“Genius” is a loaded term. Its application usually says more about the person making the judgment than it does about the genius in question. In The Guardian, Sophie Hannah argues that the term isn’t used enough to describe one writer in particular: Agatha Christie. You could also read Daniel Friedman on the terrible secret of all crime fiction.
“At home, I dedicate occasional whole days to reading as if I’m a convalescent. The ideal place for this is the bath, where the body floats free,” Rachel Kushner told The New York Times in a “By the Book” interview. Yet just because her reading style is leisurely doesn’t mean her reading is; she discusses her love of Proust and avoidance of books known for their plots. For more Kushner, read our own interview with her or her 2013 Year in Reading post.
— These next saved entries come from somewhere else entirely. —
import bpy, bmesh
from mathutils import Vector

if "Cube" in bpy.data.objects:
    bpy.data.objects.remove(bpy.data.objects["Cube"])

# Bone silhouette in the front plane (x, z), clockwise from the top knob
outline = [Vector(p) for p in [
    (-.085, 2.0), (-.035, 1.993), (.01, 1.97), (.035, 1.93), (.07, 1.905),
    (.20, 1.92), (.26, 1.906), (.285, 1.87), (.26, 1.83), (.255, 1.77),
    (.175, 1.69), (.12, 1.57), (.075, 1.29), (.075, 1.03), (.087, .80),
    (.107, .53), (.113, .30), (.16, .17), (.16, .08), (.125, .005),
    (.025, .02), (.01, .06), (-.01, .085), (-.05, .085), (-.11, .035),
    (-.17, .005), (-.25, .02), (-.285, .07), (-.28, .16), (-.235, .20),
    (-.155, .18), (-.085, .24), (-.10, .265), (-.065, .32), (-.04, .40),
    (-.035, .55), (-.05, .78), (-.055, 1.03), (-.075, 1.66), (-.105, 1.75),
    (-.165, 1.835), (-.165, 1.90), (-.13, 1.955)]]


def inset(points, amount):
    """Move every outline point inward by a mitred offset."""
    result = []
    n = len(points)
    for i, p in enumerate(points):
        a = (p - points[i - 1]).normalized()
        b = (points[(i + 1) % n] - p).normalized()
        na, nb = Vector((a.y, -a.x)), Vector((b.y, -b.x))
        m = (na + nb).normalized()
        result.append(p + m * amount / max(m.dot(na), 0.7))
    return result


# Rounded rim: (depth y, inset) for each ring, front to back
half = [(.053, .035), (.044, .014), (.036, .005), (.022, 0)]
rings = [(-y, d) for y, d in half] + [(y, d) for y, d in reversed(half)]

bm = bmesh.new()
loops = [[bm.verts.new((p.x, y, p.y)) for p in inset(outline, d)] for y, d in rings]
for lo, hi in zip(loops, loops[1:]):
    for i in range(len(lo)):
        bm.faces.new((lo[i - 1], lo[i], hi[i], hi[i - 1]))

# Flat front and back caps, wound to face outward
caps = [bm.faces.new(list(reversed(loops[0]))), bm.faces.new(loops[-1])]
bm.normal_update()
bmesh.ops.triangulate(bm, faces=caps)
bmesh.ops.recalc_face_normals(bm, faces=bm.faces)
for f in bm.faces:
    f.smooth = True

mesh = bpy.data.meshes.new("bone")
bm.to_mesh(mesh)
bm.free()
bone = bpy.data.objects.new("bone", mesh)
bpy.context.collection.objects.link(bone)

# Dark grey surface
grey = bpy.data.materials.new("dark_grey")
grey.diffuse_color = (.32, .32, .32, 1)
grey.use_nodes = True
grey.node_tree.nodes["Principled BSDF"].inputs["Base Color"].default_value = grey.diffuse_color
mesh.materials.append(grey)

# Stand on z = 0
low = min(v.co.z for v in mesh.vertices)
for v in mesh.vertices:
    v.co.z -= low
JK Rowling nearly had “to stow her top secret notes for book seven” of the Harry Potter series when flying from New York to England recently due to restrictions on carry on items. “They let me take it on thankfully, bound up in elastic bands,” she told fans on her Web site and attested that she would have sailed back if she had not been able to take the pages with her in the plane. The Guardian has all the details. It would be easy to poke fun at Rowling’s dilemma, but I’d rather push them to let books back on planes (flights between the U.S. and Britain still face baggage restrictions due to the recently foiled terror plots). I can’t imagine flying without a book or two. That’s when I get my best reading done.